The owner of the structure must change their structure to fall in compliance with the local floodplain regulations including elevating their structure to prevent losses in the future. More likely they will demolish or relocate the structure or flood-proof a non-residential structure. Moreover, property owners who have a building that qualifies as substantially damaged, hold flood insurance policy through NFIP, and fall under the SFHA region have the option to use up to $30,000 in order to help pay for elevation, relocation, demolishment of a structure, or the floodproofing a non-residential structure. These funds are taken from the flood insurance policy and are referred to as the Increased Cost Of Compliance (ICC).
In many municipalities, the whole process of determining substantial damage can lead to a buyout whereby the community involved chooses to offer to demolish or purchase property that has been damaged. For example, FEMA aims to implement the buyout process and recently approved a billion dollars for the recovery of Hurricane Harvey, and is also to review any current procedures and laws that to determine if it can offer expedited aid to the multiple loss property owners who were flooded.
Keep in mind that not complying with the permitting response can lead to severe consequences and flood maps change. Timing of permits can make all the difference in a game of inches.
Additionally, FEMA neither determines the substantial damage not notify the property owners of the determination. Their data is given instead to local jurisdictions which then make the substantial damage determinations in accordance with their own ordinance.If the structure does turn out to be substantially damaged, it has to come to comply with the local floodplain regulations.
How Complete Inc. Can Help You Navigate The Restoration Process

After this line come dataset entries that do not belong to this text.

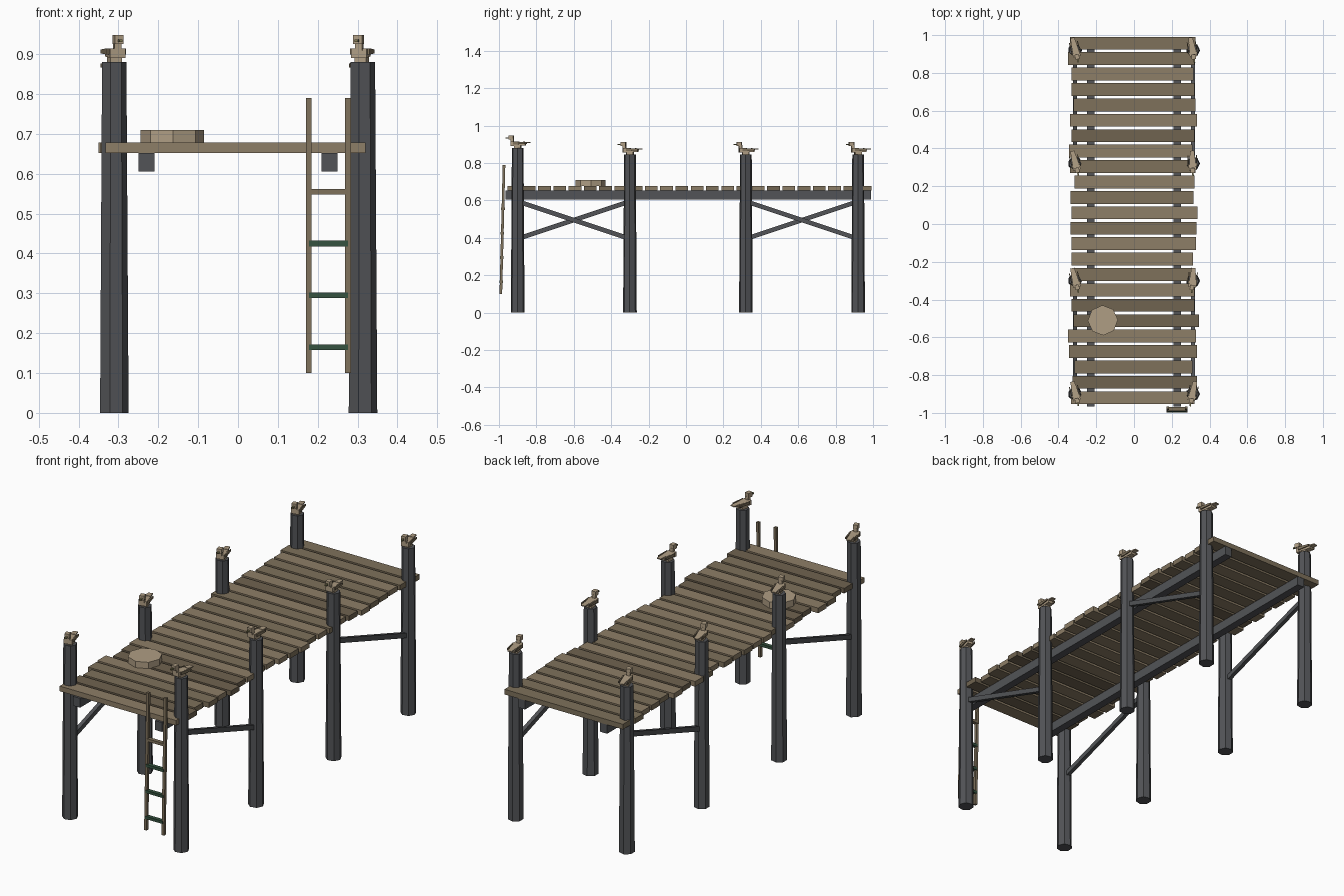
import bpy, bmesh, math
from mathutils import Vector, Matrix

if "Cube" in bpy.data.objects:
    bpy.data.objects.remove(bpy.data.objects["Cube"])


def mat(name, r, g, b):
    m = bpy.data.materials.new(name)
    m.diffuse_color = (r, g, b, 1)
    m.use_nodes = True
    m.node_tree.nodes["Principled BSDF"].inputs["Base Color"].default_value = m.diffuse_color
    return m


TAR = mat("tarred_wood", 0.085, 0.088, 0.095)
WOOD = [mat("plank_light", 0.27, 0.21, 0.135), mat("plank_mid", 0.21, 0.165, 0.105),
        mat("plank_dark", 0.16, 0.125, 0.08)]
PALE = mat("pale_wood", 0.43, 0.34, 0.23)
WEED = mat("weedy_green", 0.035, 0.085, 0.05)
BEAK = mat("beak_olive", 0.22, 0.2, 0.09)


def finish(bm, name, m):
    bmesh.ops.recalc_face_normals(bm, faces=bm.faces)
    me = bpy.data.meshes.new(name)
    bm.to_mesh(me)
    bm.free()
    ob = bpy.data.objects.new(name, me)
    bpy.context.collection.objects.link(ob)
    me.materials.append(m)
    return ob


def box(name, centre, size, m, frame=Matrix(), taper=(1, 1)):
    """Box with optional narrowing of its +y end in x and z."""
    bm = bmesh.new()
    bmesh.ops.create_cube(bm, size=1)
    for v in bm.verts:
        if v.co.y > 0:
            v.co.x *= taper[0]
            v.co.z *= taper[1]
        v.co = frame @ (Vector(centre) + v.co * Vector(size))
    return finish(bm, name, m)


def prism(name, x, y, z0, z1, r0, r1, sides, turn, m):
    bm = bmesh.new()
    bmesh.ops.create_cone(bm, cap_ends=True, segments=sides, radius1=r0, radius2=r1, depth=z1 - z0,
                          matrix=Matrix.Translation((x, y, (z0 + z1) / 2)) @ Matrix.Rotation(turn, 4, 'Z'))
    return finish(bm, name, m)


def bar(name, a, b, w, h, m):
    """Square bar between two points lying in a y-z plane."""
    a, b = Vector(a), Vector(b)
    d = b - a
    frame = Matrix.Translation((a + b) / 2) @ Matrix.Rotation(math.atan2(d.z, d.y), 4, 'X')
    return box(name, (0, 0, 0), (w, d.length, h), m, frame)


def bird(name, x, y, z, yaw):
    """Blocky perched bird facing -y."""
    f = Matrix.Translation((x, y, z)) @ Matrix.Rotation(yaw, 4, 'Z')
    box(name + "_feet", (0, 0, 0.006), (0.03, 0.035, 0.014), PALE, f)
    box(name + "_body", (0, 0.004, 0.023), (0.04, 0.078, 0.024), PALE, f, (0.7, 0.7))
    box(name + "_tail", (0, 0.05, 0.03), (0.028, 0.036, 0.008), PALE, f, (0.8, 0.6))
    box(name + "_neck", (0, -0.03, 0.04), (0.018, 0.016, 0.022), PALE, f)
    box(name + "_head", (0, -0.036, 0.057), (0.023, 0.026, 0.023), PALE, f)
    box(name + "_beak", (0, -0.057, 0.054), (0.008, 0.018, 0.007), BEAK, f)
    for s in (-1, 1):
        box(name + "_wing", (s * 0.022, 0.012, 0.027), (0.006, 0.064, 0.016), WOOD[1], f, (0.8, 0.6))


# piles with perched birds
PILE_Y = (-0.9, -0.3, 0.32, 0.92)
for s, side in ((-1, "left"), (1, "right")):
    for i, y in enumerate(PILE_Y):
        top = 0.88 if i == 0 else 0.845
        prism(f"{side}_pile_{i}", s * 0.312, y, 0, top, 0.0375, 0.032, 7, 0.2, TAR)
        bird(f"{side}_bird_{i}", s * 0.31, y, top, 0.25 if s < 0 else -0.2 + 0.12 * i)

    # diagonal braces: one per bay, opposite slopes on the two sides
    for n, (a, b) in enumerate(((-0.9, -0.3), (0.32, 0.92))):
        za, zb = (0.395, 0.595) if s < 0 else (0.595, 0.395)
        bar(f"{side}_brace_{n}", (s * 0.312, a, za), (s * 0.312, b, zb), 0.02, 0.024, TAR)

    # long beam under the deck
    box(f"{side}_beam", (s * 0.23, 0.012, 0.629), (0.04, 1.955, 0.047), TAR)

# deck planks from back to front: uneven left and right ends, in hundredths
LEFT = (34, 35, 33, 33, 32, 34, 33, 34.5, 34, 31.5, 33.5, 33, 33.5, 33, 33, 31.5, 34, 33, 32, 35, 34.5, 31.5, 32.5, 33.3)
RIGHT = (32.5, 32, 31.5, 32, 32.5, 33.3, 32, 31, 32.5, 32, 31.5, 33.7, 33.2, 32.7, 31.2, 31.2, 32, 32, 34.3, 32.7, 33.3, 31, 33.3, 32)
TONE = "110110201010100102201120"[::1]
for i, (l, r) in enumerate(zip(LEFT, RIGHT)):
    y = 0.957 - i * 0.0816
    box(f"plank_{i}", ((r - l) / 200, y, 0.665), ((l + r) / 100, 0.068, 0.026), WOOD[int(TONE[i])])

# octagonal lid lying on the deck
prism("round_lid", -0.165, -0.51, 0.676, 0.71, 0.08, 0.08, 8, 0.03, PALE)

# leaning ladder, its lower rungs covered in weed
for x in (0.178, 0.276):
    bar("ladder_rail", (x, -0.990, 0.10), (x, -0.973, 0.79), 0.014, 0.014, WOOD[1])
for i in range(4):
    z = 0.165 + 0.13 * i
    box(f"ladder_rung_{i}", (0.227, -0.990 + 0.0246 * (z - 0.1), z), (0.098, 0.02, 0.014),
        WEED if i < 3 else WOOD[1])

Complete is a licensed general contracting and construction consulting and forensic engineering firm. We have experience in the diagnostics, costs modeling and restoration of properties damaged by wind, water, fire and construction defect. John Minor the president of Complete is a flood plain manager and a member of the ASFPM Floods.org. Contact us to learn more about the 50 Percent Rule.